generic opinion

Sunday night, the red carpet rolled out, marking the beginning of the award show season for Hollywood. Celebrities dressed to the nines, some hope to take home a Golden Globe and others there to bask in the opulence of the night.

But what does it mean to us, the viewers, the ones sitting at home dressed in sweats shoveling popcorn into our mouth? It’s no secret the award show’s viewership is on the decline and has steadily gone down over the past few years, according to the Hollywood Reporter. Unlike its award show brethren, however, the Golden Globes only fell less than five percent in viewership, while other award shows, like the Grammys, whose viewership fell 28 percent, haven’t been so lucky, falling in the double digits percentage-wise over the past few years.

There are a few reasons that can be attributed to this drop. For one, instead of watching three hours of speeches, you can watch the five-minute highlight reel the next morning. And there are also a few small indie companies to consider, Netflix and Amazon, which may be stealing the show away from cable networks. Or, maybe it’s the possibility that people are failing to see the point of watching an entire industry praise themselves over the course of multiple weeks of awards.

Whatever the case may be, the question remains: Do award shows still have a place in our entertainment sphere? It’s hard to say because we don’t even watch them. We only read about the highlights the next morning and scroll through Twitter to get a general gist of the night. But we did notice one thing from the Golden Globes on Sunday that made us think that Awards shows may still have some relevance. Sandra Oh, the host of the Globes alongside Andy Samberg, had a short speech at the end of the hosts’ monologue. It was a serious one, breaking the tradition of comical award show monologues.

“I said yes to the fear of being on this stage tonight because I wanted to be here to look out into this audience and witness this moment of change, and I’m not fooling myself,” Oh said. “Next year could be different, it probably will be, but right now, this moment is real. Trust me, it is real, because I see you, and I see you, all of these faces of change, and now, so will everyone else.”
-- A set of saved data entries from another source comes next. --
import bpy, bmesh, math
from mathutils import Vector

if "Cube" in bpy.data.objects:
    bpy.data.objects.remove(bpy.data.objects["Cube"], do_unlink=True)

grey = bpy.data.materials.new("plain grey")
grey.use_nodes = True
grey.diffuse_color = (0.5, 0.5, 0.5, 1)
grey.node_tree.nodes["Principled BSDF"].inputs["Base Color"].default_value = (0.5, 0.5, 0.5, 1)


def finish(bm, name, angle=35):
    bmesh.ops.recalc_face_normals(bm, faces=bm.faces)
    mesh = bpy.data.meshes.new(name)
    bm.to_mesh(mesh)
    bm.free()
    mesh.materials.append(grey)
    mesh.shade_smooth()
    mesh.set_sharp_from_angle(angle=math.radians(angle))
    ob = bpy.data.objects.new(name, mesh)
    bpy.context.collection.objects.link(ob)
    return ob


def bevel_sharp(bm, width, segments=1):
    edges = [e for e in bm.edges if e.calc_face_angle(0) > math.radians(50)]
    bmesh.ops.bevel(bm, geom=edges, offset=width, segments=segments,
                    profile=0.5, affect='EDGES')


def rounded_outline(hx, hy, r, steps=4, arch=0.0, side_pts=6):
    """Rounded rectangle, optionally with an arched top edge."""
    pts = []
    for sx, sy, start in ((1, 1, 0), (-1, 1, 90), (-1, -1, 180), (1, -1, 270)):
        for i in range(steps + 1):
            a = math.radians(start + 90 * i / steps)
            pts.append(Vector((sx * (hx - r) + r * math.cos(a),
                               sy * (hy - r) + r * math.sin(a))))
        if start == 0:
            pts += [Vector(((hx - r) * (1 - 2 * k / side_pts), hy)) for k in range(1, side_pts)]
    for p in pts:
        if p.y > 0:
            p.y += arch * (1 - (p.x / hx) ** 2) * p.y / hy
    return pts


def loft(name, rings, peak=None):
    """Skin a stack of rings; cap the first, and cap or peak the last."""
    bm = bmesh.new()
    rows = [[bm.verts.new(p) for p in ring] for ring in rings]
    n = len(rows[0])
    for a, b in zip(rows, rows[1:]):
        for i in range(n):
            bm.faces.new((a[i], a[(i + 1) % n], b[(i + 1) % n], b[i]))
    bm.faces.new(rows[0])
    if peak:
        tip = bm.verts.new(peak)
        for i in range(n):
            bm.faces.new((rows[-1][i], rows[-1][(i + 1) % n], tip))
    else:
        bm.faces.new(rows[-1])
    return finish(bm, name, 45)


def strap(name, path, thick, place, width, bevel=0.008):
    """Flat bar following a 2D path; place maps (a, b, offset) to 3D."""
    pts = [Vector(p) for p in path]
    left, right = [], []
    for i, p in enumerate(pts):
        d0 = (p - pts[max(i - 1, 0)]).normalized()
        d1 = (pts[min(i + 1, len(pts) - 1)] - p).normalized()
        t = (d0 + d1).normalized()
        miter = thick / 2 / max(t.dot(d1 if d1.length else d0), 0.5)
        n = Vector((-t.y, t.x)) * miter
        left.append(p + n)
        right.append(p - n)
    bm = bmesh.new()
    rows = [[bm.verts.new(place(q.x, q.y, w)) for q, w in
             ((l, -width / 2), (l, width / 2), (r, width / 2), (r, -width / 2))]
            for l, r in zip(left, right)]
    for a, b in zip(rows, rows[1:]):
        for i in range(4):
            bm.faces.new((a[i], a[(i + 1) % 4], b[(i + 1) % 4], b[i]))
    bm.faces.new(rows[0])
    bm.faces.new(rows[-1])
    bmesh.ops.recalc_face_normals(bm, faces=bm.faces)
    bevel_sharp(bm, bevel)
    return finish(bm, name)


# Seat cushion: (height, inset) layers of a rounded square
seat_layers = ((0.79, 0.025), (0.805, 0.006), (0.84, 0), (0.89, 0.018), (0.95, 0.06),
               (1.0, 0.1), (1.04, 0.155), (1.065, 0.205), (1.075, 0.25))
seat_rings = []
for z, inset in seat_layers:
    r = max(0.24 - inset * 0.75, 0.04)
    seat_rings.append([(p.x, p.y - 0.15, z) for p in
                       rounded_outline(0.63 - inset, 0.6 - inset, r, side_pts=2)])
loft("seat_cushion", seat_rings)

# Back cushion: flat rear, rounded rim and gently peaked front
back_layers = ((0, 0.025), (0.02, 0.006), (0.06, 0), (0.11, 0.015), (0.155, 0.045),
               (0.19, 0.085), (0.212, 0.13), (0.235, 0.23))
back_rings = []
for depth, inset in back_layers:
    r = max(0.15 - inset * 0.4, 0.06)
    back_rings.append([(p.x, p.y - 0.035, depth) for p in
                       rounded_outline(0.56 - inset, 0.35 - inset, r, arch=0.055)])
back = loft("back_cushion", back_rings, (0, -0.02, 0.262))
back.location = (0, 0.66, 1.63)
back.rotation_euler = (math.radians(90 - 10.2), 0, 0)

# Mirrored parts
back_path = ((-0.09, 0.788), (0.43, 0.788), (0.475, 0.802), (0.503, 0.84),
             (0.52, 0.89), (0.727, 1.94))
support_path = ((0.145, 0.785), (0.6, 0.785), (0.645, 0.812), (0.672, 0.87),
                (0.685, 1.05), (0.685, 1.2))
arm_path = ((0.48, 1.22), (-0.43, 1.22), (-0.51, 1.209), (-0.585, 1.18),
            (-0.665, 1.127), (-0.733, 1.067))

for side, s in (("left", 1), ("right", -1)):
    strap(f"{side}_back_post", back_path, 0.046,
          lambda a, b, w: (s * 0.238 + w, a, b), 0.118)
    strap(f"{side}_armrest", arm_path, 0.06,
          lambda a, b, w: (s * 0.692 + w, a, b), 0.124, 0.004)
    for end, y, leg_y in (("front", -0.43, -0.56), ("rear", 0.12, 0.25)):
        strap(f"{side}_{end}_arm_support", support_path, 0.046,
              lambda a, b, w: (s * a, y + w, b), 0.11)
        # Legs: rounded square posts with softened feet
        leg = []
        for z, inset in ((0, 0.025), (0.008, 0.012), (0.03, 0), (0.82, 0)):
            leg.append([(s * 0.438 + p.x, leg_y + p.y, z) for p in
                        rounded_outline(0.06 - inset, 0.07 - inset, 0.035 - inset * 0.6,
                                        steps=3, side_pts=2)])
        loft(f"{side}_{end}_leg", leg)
Oh was referring to a wave of diverse casts sitting in the audience, like “Black Panther” and “Crazy Rich Asians,” both nominated for multiple awards Sunday. Neither movies won anything at the Globes, but it does serve as a reminder of what films and shows are meant to represent: life. Hollywood is notorious for white-washing. “Crazy Rich Asians” was the first American film in 25 years to feature an all-Asian cast and Asian-American lead.

The purpose of award shows is to highlight extraordinary talent, but if it also highlights people who represent other cultures and ethnicities along the way, then that’s where they stay relevant. Movies and television shows are a reflection of our own society, and they should convey a message that needs to be addressed. When we have award shows like the Golden Globes that are nominating films that represent what society looks like today, then they are enforcing the importance of representation in film.

Award shows may not be receiving record-breaking viewership, but they still receive a mountain of coverage from media outlets highlighting the social nuances of the night. Award shows have the ability to break boundaries that Hollywood and society have constructed over decades. Encouraging the creation of stories that mimic real life is a way to encourage the acceptance of society as a whole. Award shows continue to break gender and race norms, giving them a place to make real changes in the entertainment industry and, more importantly, society.